Impacting Culture With Titus as the Guide

I’m sure you’ve heard this line, as Christians we should be in the world and not of it. Well, that’s what the book of Titus is about. It’s about impacting our culture and communities, being in them, but not of them. Sometimes we Christians want to stay in our bubbles, our own communities and we forget that Jesus went out into the world and impacted it. He wasn’t of the world but he boldly went into it, sharing the message of salvation for men and women’s souls.


As a history major I must give you a little context around what’s happening here and why Paul is writing the way he does in the 3 chapters of Titus…


Titus was Greek and had been a traveling companion of Paul, and Paul sent him the island of Crete (which is off the coast of Greece) to restore order to house churches that had been planted there, but that was engaging in bad practice. Cretans were known as liars, as people who engaged in treachery, violence and sexual immorality. Why did Paul think Crete to be of importance? The island had many harbors, with sizeable cities surrounding them and Paul believed that Crete was the place to start church plants. But over time, bad practice led to bad theology, as the leaders of Crete who proclaimed to be Christians were actually corrupt and ungodly. Because Paul was all about holy living, he sent Titus to correct the errors of Christian practices in Crete, to turn bad practice into good practice so that their theology would be pure and righteous.


Paul starts off by reminding Titus of the heart of the Gospel message and that God is truth, unlike the Cretans who were known to be liars. And therefore, the Christian life is about truth.


Then Paul exhorts Titus with his task on the island, which is to appoint new elders (mature husbands and fathers) who are set a part, who teach truth, who are honest and generous, who are Godly, and who will stand up to and correct the corrupt Cretan leaders.


Next, Paul exhorts Titus to do something about the credibility of the church because Christians had begun to live wildly like the Cretans. Back in 1:12 of Titus, Paul quote Epimendous by saying, ‘Cretans are always liars, evil beasts, and lazy gluttons.’ This behavior had creeped into the church and the credibility of the church and God’s Word was tainted. Bad practice had led to bad theology in the church there. So, Paul lays out how the ideal Cretan household should have men mentors to boys and women mentors to girls, and that slaves should obey their masters.
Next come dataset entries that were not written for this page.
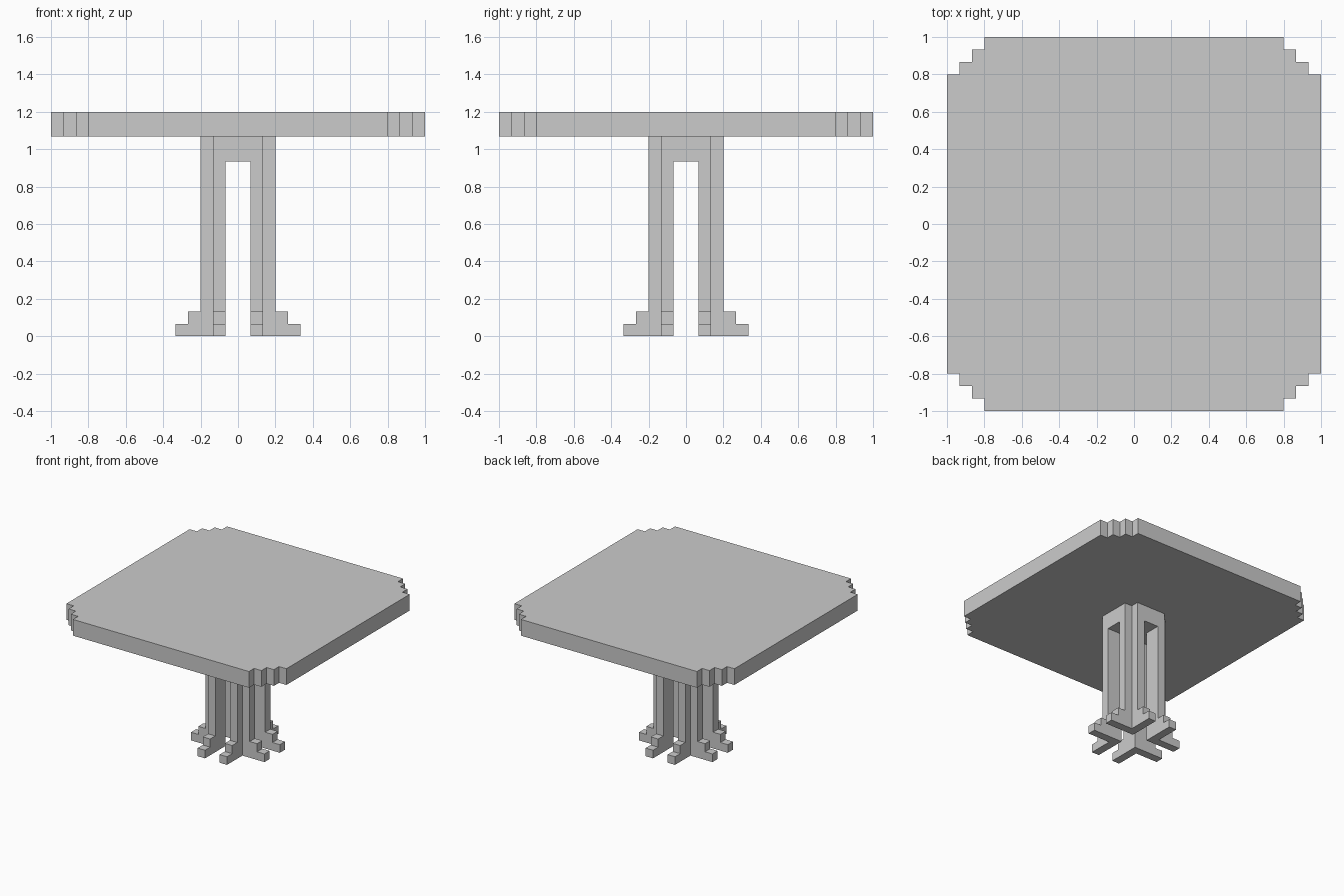
import bpy
import bmesh

U = 1 / 15  # edge of one block

cube = bpy.data.objects.get("Cube")
if cube:
    bpy.data.objects.remove(cube, do_unlink=True)

grey = bpy.data.materials.new("light_grey")
grey.use_nodes = True
grey.diffuse_color = (0.6, 0.6, 0.6, 1)
grey.node_tree.nodes["Principled BSDF"].inputs["Base Color"].default_value = grey.diffuse_color


def extrude_outline(name, points, depth, place):
    """Extrude a flat outline by depth; place maps (a, b, c) blocks to x, y, z."""
    bm = bmesh.new()
    face = bm.faces.new([bm.verts.new(place(a, b, 0)) for a, b in points])
    result = bmesh.ops.extrude_face_region(bm, geom=[face])
    shift = bm.verts.new(place(0, 0, depth)).co - bm.verts.new(place(0, 0, 0)).co
    moved = [g for g in result["geom"] if isinstance(g, bmesh.types.BMVert)]
    bmesh.ops.translate(bm, verts=moved, vec=shift)
    bmesh.ops.delete(bm, geom=[v for v in bm.verts if not v.link_faces], context="VERTS")
    bmesh.ops.recalc_face_normals(bm, faces=bm.faces)
    mesh = bpy.data.meshes.new(name)
    bm.to_mesh(mesh)
    bm.free()
    mesh.materials.append(grey)
    obj = bpy.data.objects.new(name, mesh)
    bpy.context.collection.objects.link(obj)
    return obj


def four_corners(quarter):
    """Repeat one corner of an outline around the centre, a quarter turn each time."""
    points = []
    for _ in range(4):
        points += quarter
        quarter = [(-b, a) for a, b in quarter]
    return points


def flat(z):
    return lambda a, b, c: (a * U, b * U, (z + c) * U)


# Table top with stepped corners
top_corner = [(15, 12), (14, 12), (14, 13), (13, 13), (13, 14), (12, 14), (12, 15)]
extrude_outline("table_top", four_corners(top_corner), 2, flat(16))

# Block joining the legs under the top
extrude_outline("leg_head", four_corners([(3, 2), (2, 2), (2, 3)]), 2, flat(14))

# Each leg is an L of two thin boards ending in stepped feet
for sx, side in ((1, "left"), (-1, "right")):
    for sy, end in ((1, "back"), (-1, "front")):
        along_x = [(1, 0), (5, 0), (5, 1), (4, 1), (4, 2), (3, 2), (3, 14), (1, 14)]
        along_y = [(2 if a == 1 else a, b) for a, b in along_x]
        extrude_outline(f"{end}_{side}_leg_side_board", along_x, 1,
                        lambda a, b, c: (sx * a * U, sy * (1 + c) * U, b * U))
        extrude_outline(f"{end}_{side}_leg_end_board", along_y, 1,
                        lambda a, b, c: (sx * (1 + c) * U, sy * a * U, b * U))
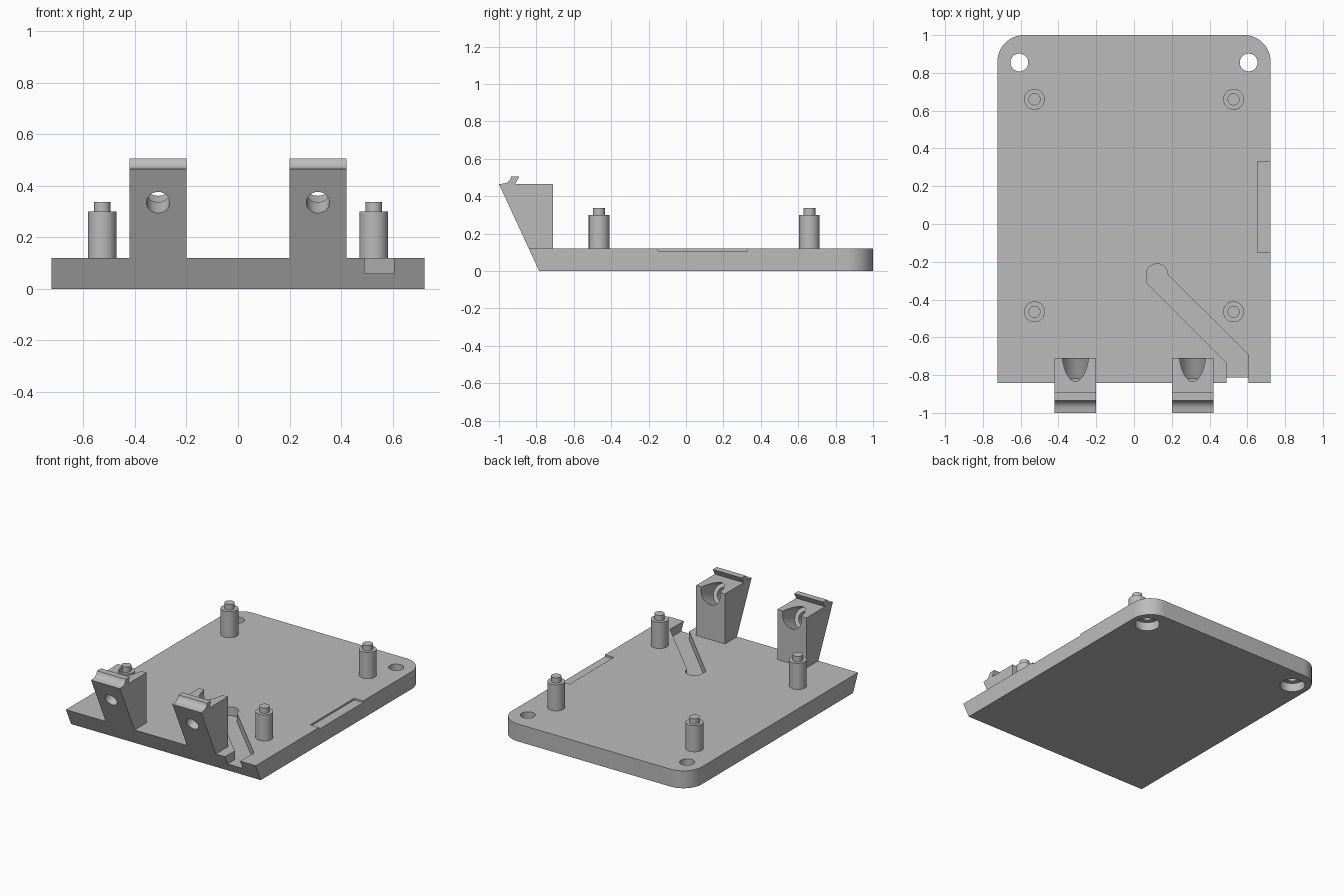
import bpy, bmesh, math
from mathutils import Vector, Matrix

cube = bpy.data.objects.get("Cube")
if cube:
    bpy.data.objects.remove(cube)

grey = bpy.data.materials.new("plain grey")
grey.use_nodes = True
COLOR = (0.5, 0.5, 0.5, 1)
grey.diffuse_color = COLOR
grey.node_tree.nodes["Principled BSDF"].inputs["Base Color"].default_value = COLOR

T = 0.12                          # plate thickness
SLOPE = 0.215 / 0.465             # front face lean


def front_y(z):
    return -0.785 - SLOPE * z


def finish(name, bm):
    bmesh.ops.recalc_face_normals(bm, faces=bm.faces)
    mesh = bpy.data.meshes.new(name)
    bm.to_mesh(mesh)
    bm.free()
    mesh.materials.append(grey)
    ob = bpy.data.objects.new(name, mesh)
    bpy.context.collection.objects.link(ob)
    return ob


def prism(name, points, offset):
    """Extrude a planar outline along an offset."""
    bm = bmesh.new()
    face = bm.faces.new([bm.verts.new(p) for p in points])
    new = bmesh.ops.extrude_face_region(bm, geom=[face])["geom"]
    bmesh.ops.translate(bm, vec=offset, verts=[v for v in new if isinstance(v, bmesh.types.BMVert)])
    return finish(name, bm)


def cylinder(name, start, end, radius, sides=48):
    start, end = Vector(start), Vector(end)
    axis = end - start
    bm = bmesh.new()
    turn = axis.to_track_quat("Z", "Y").to_matrix().to_4x4()
    bmesh.ops.create_cone(bm, cap_ends=True, segments=sides, radius1=radius, radius2=radius,
                          depth=axis.length, matrix=Matrix.Translation((start + end) / 2) @ turn)
    return finish(name, bm)


def arc(cx, cy, r, a0, a1, n):
    angles = [math.radians(a0 + (a1 - a0) * i / n) for i in range(n + 1)]
    return [(cx + r * math.cos(a), cy + r * math.sin(a)) for a in angles]


def cut(target, cutters):
    bpy.context.view_layer.objects.active = target
    for c in cutters:
        mod = target.modifiers.new("cut", "BOOLEAN")
        mod.operation, mod.solver, mod.object = "DIFFERENCE", "EXACT", c
        bpy.ops.object.modifier_apply(modifier=mod.name)
        bpy.data.objects.remove(c)


def smooth(ob):
    bpy.ops.object.select_all(action="DESELECT")
    ob.select_set(True)
    bpy.context.view_layer.objects.active = ob
    bpy.ops.object.shade_smooth_by_angle(angle=math.radians(30))


# Base plate: rounded rear corners, leaning front edge
W, R = 0.723, 0.14
outline = [(-W, front_y(0)), (W, front_y(0))]
outline += arc(W - R, 1 - R, R, 0, 90, 16) + arc(R - W, 1 - R, R, 90, 180, 16)
plate = prism("base_plate", [(x, y, 0) for x, y in outline], (0, 0, T))
for v in plate.data.vertices:
    if v.co.y < -0.7:
        v.co.y = front_y(v.co.z)

# Cable channel, side recess and counterbored screw holes
channel = arc(0.122, -0.268, 0.057, 0, 180, 20)
channel += [(0.065, -0.31), (0.49, -0.735), (0.49, -1.1), (0.605, -1.1), (0.605, -0.69)]
cutters = [prism("channel_cutter", [(x, y, 0.06) for x, y in channel], (0, 0, 0.2))]
recess = [(0.655, -0.15), (0.8, -0.15), (0.8, 0.33), (0.655, 0.33)]
cutters.append(prism("recess_cutter", [(x, y, 0.108) for x, y in recess], (0, 0, 0.1)))
for x in (-0.607, 0.607):
    cutters.append(cylinder("hole_cutter", (x, 0.855, -0.1), (x, 0.855, 0.3), 0.047))
    cutters.append(cylinder("bore_cutter", (x, 0.855, -0.1), (x, 0.855, 0.06), 0.08))
cut(plate, cutters)
smooth(plate)

# Stand-off posts with locating pins
for side, x in (("right", -0.527), ("left", 0.527)):
    for place, y in (("front", -0.465), ("rear", 0.66)):
        smooth(cylinder(f"{place}_{side}_post", (x, y, T), (x, y, 0.3), 0.055))
        smooth(cylinder(f"{place}_{side}_pin", (x, y, 0.3), (x, y, 0.337), 0.032))

# Leaning brackets with a hooked lip, angled bolt hole and pocket
profile = [(front_y(T), T), (-0.71, T), (-0.71, 0.465), (-0.913, 0.465), (-0.892, 0.505), (-0.935, 0.505)]
profile += [(-0.938, 0.494), (-0.946, 0.482), (-0.957, 0.473), (-0.97, 0.468), (-1, 0.465)]
axis = Vector((0, 1, SLOPE)).normalized()
for side, x in (("right", -0.31), ("left", 0.31)):
    bracket = prism(f"{side}_bracket", [(x - 0.11, y, z) for y, z in profile], (0.22, 0, 0))
    hole = Vector((x, front_y(0.335), 0.335))
    cut(bracket, [cylinder("bolt_cutter", hole - axis * 0.1, hole + axis * 0.3, 0.045),
                  cylinder("pocket_cutter", hole + axis * 0.1, hole + axis * 0.5, 0.073)])
    smooth(bracket)
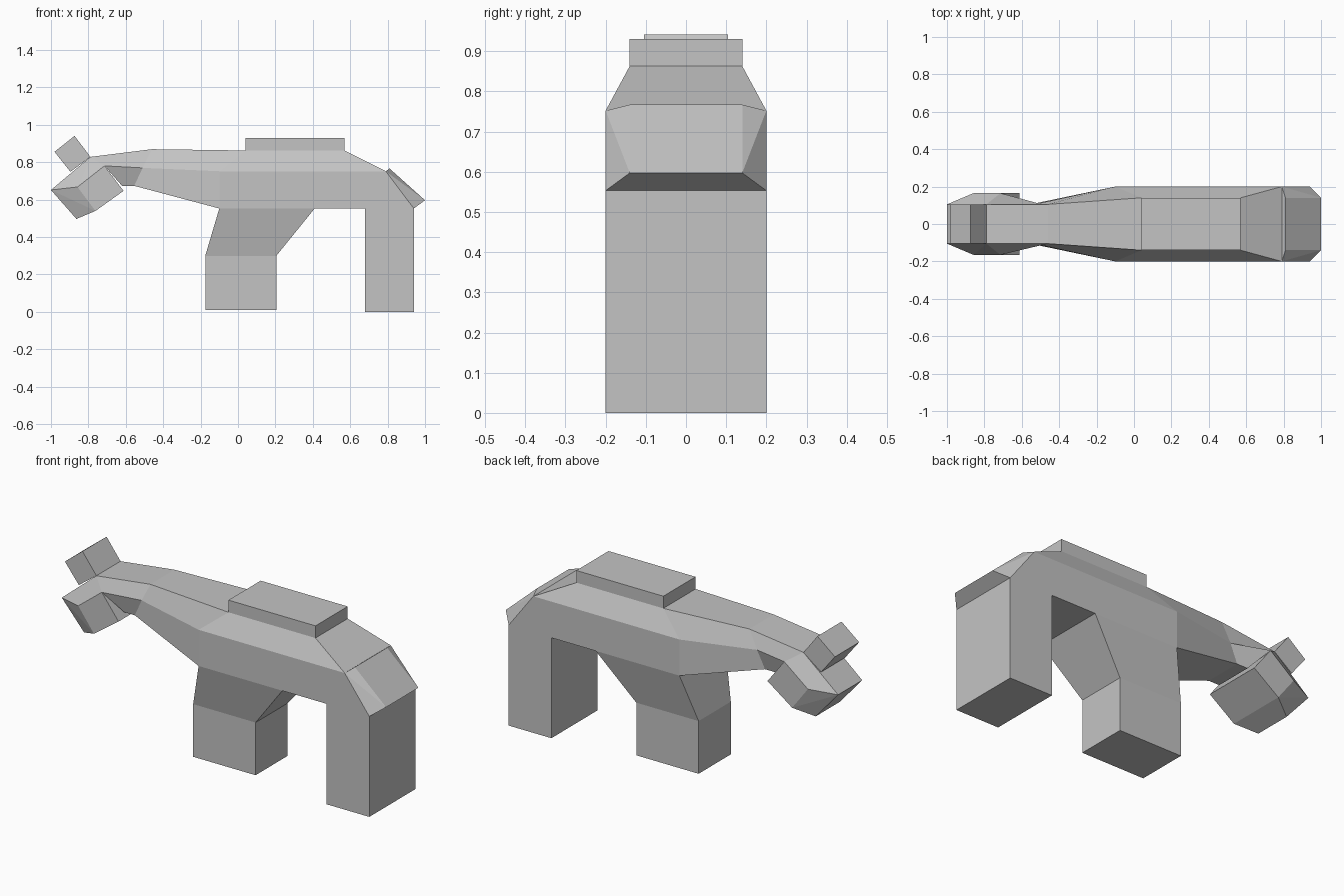
import bpy
import bmesh

cube = bpy.data.objects.get("Cube")
if cube:
    bpy.data.objects.remove(cube, do_unlink=True)

GREY = (0.55, 0.55, 0.55, 1)
grey = bpy.data.materials.new("plain grey")
grey.use_nodes = True
grey.diffuse_color = GREY
grey.node_tree.nodes["Principled BSDF"].inputs["Base Color"].default_value = GREY


def finish(name, bm):
    bmesh.ops.recalc_face_normals(bm, faces=bm.faces)
    mesh = bpy.data.meshes.new(name)
    bm.to_mesh(mesh)
    bm.free()
    mesh.materials.append(grey)
    obj = bpy.data.objects.new(name, mesh)
    bpy.context.collection.objects.link(obj)
    return obj


def hull(name, points):
    """Faceted solid around side points (x, z, half width), mirrored in y."""
    bm = bmesh.new()
    for x, z, w in points:
        for side in (-1, 1):
            bm.verts.new((x, side * w, z))
    bmesh.ops.convex_hull(bm, input=bm.verts[:])
    bmesh.ops.dissolve_limit(bm, angle_limit=0.03, verts=bm.verts[:], edges=bm.edges[:])
    return finish(name, bm)


def prism(name, profile, w):
    """Side profile of (x, z) given a constant half width."""
    return hull(name, [(x, z, w) for x, z in profile])


def loft(name, sections):
    """Skin six-sided sections, each given as top, shoulder and bottom."""
    bm = bmesh.new()
    rings = []
    for section in sections:
        left = [bm.verts.new((x, w, z)) for x, z, w in section]
        right = [bm.verts.new((x, -w, z)) for x, z, w in section]
        rings.append(left + right[::-1])
    for a, b in zip(rings, rings[1:]):
        for i in range(6):
            j = (i + 1) % 6
            bm.faces.new((a[i], a[j], b[j], b[i]))
    for ring in (rings[0], rings[-1]):
        bm.faces.new((ring[0], ring[1], ring[4], ring[5]))
        bm.faces.new((ring[1], ring[2], ring[3], ring[4]))
    return finish(name, bm)


# Neck and body, from the head back to the rump
loft("body", [
    [(-.789, .829, .105), (-.714, .781, .165), (-.62, .674, .105)],
    [(-.46, .87, .105), (-.51, .77, .11), (-.555, .674, .105)],
    [(.04, .863, .14), (-.1, .752, .2), (-.1, .553, .2)],
    [(.57, .863, .14), (.79, .752, .2), (.94, .553, .2)],
])

# Chamfered rump
hull("rump", [(.79, .752, .2), (.94, .553, .2), (.81, .767, .14), (1, .597, .14)])

# Chamfered head
hull("head", [
    (-1, .652, .105), (-.864, .497, .105), (-.789, .829, .105),
    (-.858, .668, .165), (-.762, .54, .165),
    (-.714, .781, .165), (-.612, .647, .165),
])

# Tilted crest block on the head
prism("crest", [(-.874, .941), (-.981, .856), (-.896, .749), (-.789, .829)], .105)

# Raised block on the back
prism("back_block", [(.04, .863), (.57, .863), (.57, .93), (.04, .93)], .14)

# Legs
hull("front_upper_leg", [(-.1, .553, .2), (.41, .553, .2), (-.175, .3, .14), (.205, .3, .14)])
prism("front_lower_leg", [(-.175, .3), (.205, .3), (.205, .01), (-.175, .01)], .14)
prism("rear_leg", [(.68, .553), (.94, .553), (.94, 0), (.68, 0)], .2)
Here is where we get Paul’s intent for this epistle to Titus, when the church gets its practices right, then ungodly people [the Cretans] will see. He is saying, Christian living must impact culture and communities for ungodly people to see. Christians can’t stay in their bubble, but rather, they must integrate into society and mix with all people, and it’s their set a part lifestyle that will change the culture around them.


As Christine Caine has often said, “When the church starts being the church we will get the world evangelized in days.”

It’s this set a part lifestyle this value system that fuels the Christian life and it’s all based on God’s generosity, grace and love, which was lived out in the life of Jesus.


Paul’s message to Titus is for us. In 3:1-3, Paul states real Christians should speak no evil, are peaceable, gentle, and show humility. It is the transforming power of the Father, Son and Holy Spirit that enables this authentic Christian lifestyle.


Summarizing the Bible Project: Titus is Paul’s missionary strategy for churches to become agents of transformation within their communities. It won’t happen by waging a culture war or assimilating to the Cretan (world/carnal) way of life, but by participating in culture and embracing what’s good in culture and rejecting the bad. It’s about impacting culture and sharing God’s grace with the world.


Happy Friday! God bless you and go bless someone else this weekend!